* _Problem requirements_
Collect all lines from the listing that include the string "beam".
▶
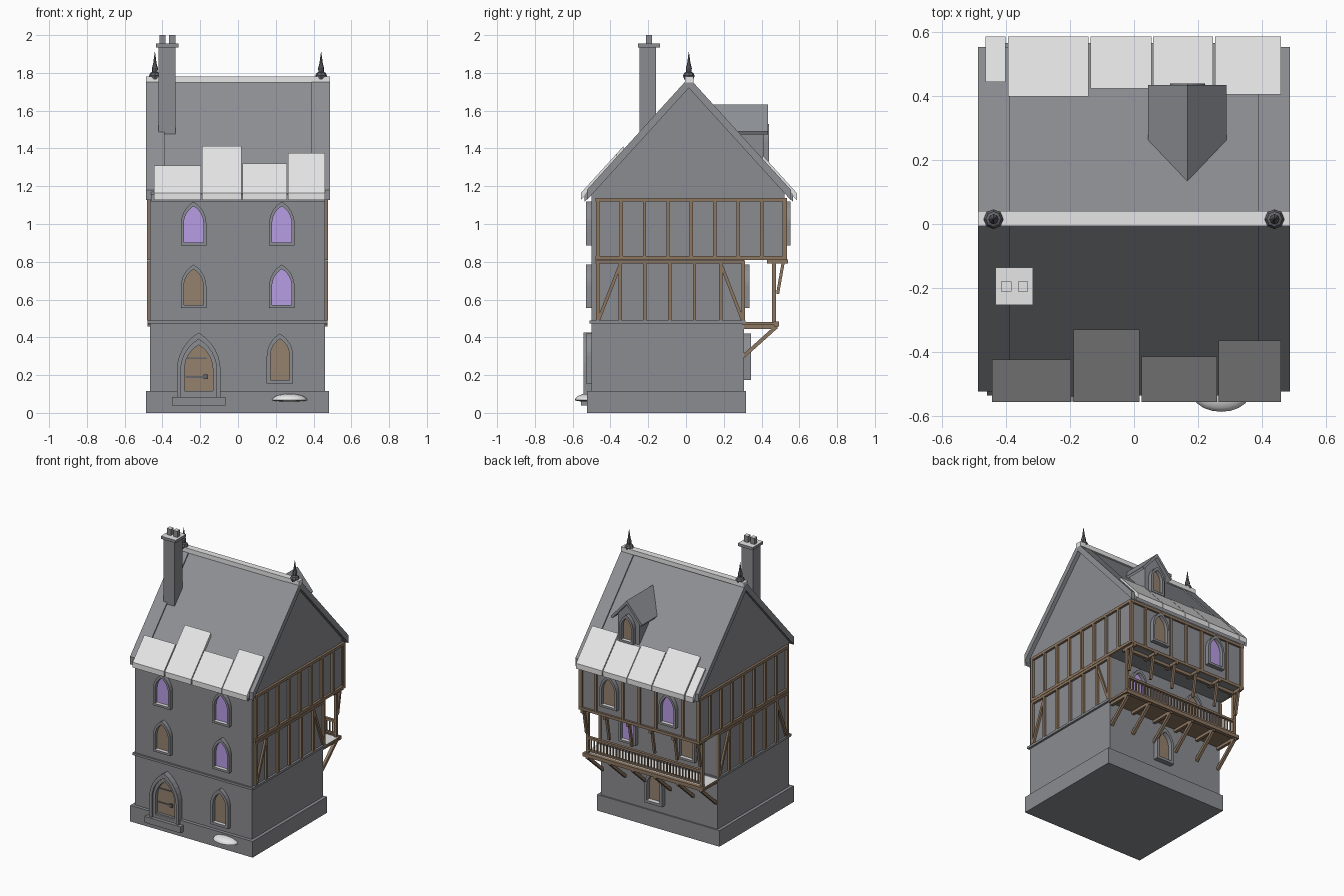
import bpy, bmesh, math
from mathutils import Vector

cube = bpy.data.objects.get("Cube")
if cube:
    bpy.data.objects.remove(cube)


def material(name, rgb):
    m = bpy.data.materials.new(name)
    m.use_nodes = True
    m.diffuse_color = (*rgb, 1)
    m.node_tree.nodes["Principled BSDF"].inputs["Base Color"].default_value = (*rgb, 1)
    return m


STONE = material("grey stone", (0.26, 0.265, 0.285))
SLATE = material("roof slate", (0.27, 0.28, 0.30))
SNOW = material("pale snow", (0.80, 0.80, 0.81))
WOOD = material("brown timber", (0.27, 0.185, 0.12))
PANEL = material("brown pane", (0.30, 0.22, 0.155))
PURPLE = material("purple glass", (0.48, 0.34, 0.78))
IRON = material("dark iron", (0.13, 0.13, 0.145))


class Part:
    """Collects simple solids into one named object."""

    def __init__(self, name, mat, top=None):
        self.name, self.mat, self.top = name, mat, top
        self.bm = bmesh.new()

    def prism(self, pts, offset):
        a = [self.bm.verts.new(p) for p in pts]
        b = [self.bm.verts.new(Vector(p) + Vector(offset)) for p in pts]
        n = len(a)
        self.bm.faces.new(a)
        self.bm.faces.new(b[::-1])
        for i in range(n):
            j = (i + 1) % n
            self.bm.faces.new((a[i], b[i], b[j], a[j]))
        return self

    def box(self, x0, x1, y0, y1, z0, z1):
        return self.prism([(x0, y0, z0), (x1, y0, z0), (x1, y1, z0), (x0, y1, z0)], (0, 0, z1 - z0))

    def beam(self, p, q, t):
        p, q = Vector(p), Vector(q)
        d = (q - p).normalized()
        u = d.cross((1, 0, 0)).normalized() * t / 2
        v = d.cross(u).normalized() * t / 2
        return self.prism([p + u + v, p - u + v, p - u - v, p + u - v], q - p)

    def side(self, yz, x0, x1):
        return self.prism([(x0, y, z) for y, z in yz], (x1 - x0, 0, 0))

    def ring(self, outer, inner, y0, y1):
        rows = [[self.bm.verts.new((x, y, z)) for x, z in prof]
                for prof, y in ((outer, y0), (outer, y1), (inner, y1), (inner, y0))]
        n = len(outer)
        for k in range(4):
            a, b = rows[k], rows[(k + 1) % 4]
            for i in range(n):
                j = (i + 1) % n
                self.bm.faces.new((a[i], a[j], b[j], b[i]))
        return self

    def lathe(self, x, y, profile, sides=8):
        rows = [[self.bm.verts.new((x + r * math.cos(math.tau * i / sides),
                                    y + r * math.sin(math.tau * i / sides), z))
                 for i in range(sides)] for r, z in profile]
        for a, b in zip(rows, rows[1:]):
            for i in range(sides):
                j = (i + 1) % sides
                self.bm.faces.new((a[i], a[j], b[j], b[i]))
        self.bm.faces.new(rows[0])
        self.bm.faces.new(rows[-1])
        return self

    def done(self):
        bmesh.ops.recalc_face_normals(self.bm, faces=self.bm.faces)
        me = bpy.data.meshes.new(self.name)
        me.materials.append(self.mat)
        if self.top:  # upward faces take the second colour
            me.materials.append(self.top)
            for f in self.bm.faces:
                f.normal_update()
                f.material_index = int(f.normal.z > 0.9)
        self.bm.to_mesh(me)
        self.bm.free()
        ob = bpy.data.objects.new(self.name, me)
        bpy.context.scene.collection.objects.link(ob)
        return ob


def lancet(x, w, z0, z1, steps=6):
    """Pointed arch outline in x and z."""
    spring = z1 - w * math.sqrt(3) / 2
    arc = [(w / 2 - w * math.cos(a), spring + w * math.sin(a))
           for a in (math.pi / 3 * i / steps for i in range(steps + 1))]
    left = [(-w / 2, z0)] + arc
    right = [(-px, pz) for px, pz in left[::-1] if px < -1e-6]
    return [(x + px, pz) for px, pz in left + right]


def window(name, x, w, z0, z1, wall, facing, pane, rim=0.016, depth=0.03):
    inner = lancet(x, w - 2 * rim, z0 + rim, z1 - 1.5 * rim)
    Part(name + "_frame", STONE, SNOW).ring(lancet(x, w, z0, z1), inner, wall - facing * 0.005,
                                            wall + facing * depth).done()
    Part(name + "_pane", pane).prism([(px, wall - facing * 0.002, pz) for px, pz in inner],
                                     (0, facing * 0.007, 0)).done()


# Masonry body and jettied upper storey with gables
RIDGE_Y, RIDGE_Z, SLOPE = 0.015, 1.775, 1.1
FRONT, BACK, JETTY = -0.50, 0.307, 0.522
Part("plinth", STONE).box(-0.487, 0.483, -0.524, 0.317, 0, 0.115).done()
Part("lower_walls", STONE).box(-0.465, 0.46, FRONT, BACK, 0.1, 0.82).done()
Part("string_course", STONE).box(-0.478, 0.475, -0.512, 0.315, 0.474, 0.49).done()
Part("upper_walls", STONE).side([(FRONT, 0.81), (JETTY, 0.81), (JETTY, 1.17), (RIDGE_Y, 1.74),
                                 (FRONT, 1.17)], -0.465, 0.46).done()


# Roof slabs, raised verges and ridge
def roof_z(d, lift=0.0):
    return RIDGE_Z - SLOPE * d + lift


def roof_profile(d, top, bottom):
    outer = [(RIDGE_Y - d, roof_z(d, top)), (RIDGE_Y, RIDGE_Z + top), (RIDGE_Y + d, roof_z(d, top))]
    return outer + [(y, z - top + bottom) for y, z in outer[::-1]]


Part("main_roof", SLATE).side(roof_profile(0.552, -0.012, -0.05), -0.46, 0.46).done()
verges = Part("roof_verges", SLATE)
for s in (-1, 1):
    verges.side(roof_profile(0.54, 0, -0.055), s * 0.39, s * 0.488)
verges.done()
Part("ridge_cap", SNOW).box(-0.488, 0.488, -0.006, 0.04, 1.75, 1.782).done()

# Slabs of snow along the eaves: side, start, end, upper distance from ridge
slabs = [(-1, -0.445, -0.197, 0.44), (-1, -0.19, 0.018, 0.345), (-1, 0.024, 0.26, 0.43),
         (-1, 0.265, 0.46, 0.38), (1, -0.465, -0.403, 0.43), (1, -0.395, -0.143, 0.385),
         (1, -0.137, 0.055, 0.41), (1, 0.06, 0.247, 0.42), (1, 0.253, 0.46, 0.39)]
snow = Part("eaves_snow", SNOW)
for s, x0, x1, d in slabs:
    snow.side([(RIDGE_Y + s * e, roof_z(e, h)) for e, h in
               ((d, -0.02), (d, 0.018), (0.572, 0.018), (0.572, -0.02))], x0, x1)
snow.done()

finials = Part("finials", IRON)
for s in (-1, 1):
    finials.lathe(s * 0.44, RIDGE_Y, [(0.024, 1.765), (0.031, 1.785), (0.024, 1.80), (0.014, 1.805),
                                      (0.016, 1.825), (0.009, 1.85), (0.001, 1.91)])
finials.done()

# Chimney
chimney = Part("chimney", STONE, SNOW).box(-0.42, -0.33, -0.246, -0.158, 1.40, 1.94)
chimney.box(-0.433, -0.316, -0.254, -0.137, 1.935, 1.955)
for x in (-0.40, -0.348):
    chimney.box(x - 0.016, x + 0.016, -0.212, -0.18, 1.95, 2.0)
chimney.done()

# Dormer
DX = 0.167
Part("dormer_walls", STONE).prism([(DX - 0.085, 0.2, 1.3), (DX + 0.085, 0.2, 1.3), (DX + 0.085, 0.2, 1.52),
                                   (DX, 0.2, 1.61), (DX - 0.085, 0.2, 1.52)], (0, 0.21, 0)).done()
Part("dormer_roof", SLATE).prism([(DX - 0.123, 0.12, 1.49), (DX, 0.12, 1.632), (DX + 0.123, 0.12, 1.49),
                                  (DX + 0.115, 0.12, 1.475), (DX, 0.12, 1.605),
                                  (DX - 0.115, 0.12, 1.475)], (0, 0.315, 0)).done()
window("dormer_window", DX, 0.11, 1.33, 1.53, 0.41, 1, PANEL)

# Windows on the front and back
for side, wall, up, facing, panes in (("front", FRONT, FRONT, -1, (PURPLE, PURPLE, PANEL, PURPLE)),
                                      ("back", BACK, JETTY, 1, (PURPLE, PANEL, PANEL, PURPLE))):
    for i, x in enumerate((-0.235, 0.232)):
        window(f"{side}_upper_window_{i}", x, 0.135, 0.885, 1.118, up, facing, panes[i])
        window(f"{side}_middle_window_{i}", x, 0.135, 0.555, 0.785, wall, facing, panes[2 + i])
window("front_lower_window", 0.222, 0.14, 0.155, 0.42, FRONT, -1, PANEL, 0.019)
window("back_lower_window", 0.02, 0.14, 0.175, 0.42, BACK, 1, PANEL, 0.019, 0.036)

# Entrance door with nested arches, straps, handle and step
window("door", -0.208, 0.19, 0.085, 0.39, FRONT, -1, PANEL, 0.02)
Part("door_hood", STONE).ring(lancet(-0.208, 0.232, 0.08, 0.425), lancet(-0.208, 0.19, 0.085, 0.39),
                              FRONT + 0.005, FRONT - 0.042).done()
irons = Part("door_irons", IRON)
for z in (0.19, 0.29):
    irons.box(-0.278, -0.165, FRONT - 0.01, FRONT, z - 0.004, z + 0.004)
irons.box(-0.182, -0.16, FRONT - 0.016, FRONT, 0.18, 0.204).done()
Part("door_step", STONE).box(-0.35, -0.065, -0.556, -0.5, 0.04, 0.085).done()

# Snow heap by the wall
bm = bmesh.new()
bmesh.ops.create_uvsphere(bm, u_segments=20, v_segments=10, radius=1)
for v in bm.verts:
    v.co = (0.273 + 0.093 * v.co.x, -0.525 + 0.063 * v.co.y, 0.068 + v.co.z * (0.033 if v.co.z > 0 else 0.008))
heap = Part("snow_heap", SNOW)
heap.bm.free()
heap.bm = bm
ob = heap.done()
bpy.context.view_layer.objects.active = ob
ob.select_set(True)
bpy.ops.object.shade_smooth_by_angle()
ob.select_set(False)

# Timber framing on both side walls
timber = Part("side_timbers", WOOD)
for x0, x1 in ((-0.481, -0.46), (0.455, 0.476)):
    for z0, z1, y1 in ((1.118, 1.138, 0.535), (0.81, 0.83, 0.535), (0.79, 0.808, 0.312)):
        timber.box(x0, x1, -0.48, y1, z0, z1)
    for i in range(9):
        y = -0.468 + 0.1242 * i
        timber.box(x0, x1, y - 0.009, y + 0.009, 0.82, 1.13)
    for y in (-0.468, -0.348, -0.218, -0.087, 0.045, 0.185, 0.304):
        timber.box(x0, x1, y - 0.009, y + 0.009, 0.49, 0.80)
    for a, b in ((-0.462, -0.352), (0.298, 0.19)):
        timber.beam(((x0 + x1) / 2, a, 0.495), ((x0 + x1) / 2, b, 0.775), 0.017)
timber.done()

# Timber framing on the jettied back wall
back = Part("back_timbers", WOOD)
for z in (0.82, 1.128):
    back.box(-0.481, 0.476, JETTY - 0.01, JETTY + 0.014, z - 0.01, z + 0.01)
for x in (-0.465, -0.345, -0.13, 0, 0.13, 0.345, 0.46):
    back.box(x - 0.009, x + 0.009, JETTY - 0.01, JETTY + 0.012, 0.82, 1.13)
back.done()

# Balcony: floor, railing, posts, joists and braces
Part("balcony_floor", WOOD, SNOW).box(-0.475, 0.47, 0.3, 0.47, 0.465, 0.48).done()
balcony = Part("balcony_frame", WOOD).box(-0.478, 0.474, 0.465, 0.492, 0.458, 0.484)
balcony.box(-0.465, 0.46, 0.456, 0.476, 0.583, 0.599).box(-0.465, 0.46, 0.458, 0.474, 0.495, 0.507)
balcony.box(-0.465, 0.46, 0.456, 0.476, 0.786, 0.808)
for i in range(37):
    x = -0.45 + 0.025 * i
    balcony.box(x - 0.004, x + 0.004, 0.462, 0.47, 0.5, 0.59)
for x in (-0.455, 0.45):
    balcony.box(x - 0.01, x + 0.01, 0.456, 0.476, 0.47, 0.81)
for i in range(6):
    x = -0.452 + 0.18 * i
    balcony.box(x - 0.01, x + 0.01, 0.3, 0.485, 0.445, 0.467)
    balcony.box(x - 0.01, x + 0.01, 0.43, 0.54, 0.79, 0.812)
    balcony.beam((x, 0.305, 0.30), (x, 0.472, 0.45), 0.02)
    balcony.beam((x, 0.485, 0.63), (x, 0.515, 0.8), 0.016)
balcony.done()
◀
* _Response below_
    def beam(self, p, q, t):
        timber.beam(((x0 + x1) / 2, a, 0.495), ((x0 + x1) / 2, b, 0.775), 0.017)
    balcony.beam((x, 0.305, 0.30), (x, 0.472, 0.45), 0.02)
    balcony.beam((x, 0.485, 0.63), (x, 0.515, 0.8), 0.016)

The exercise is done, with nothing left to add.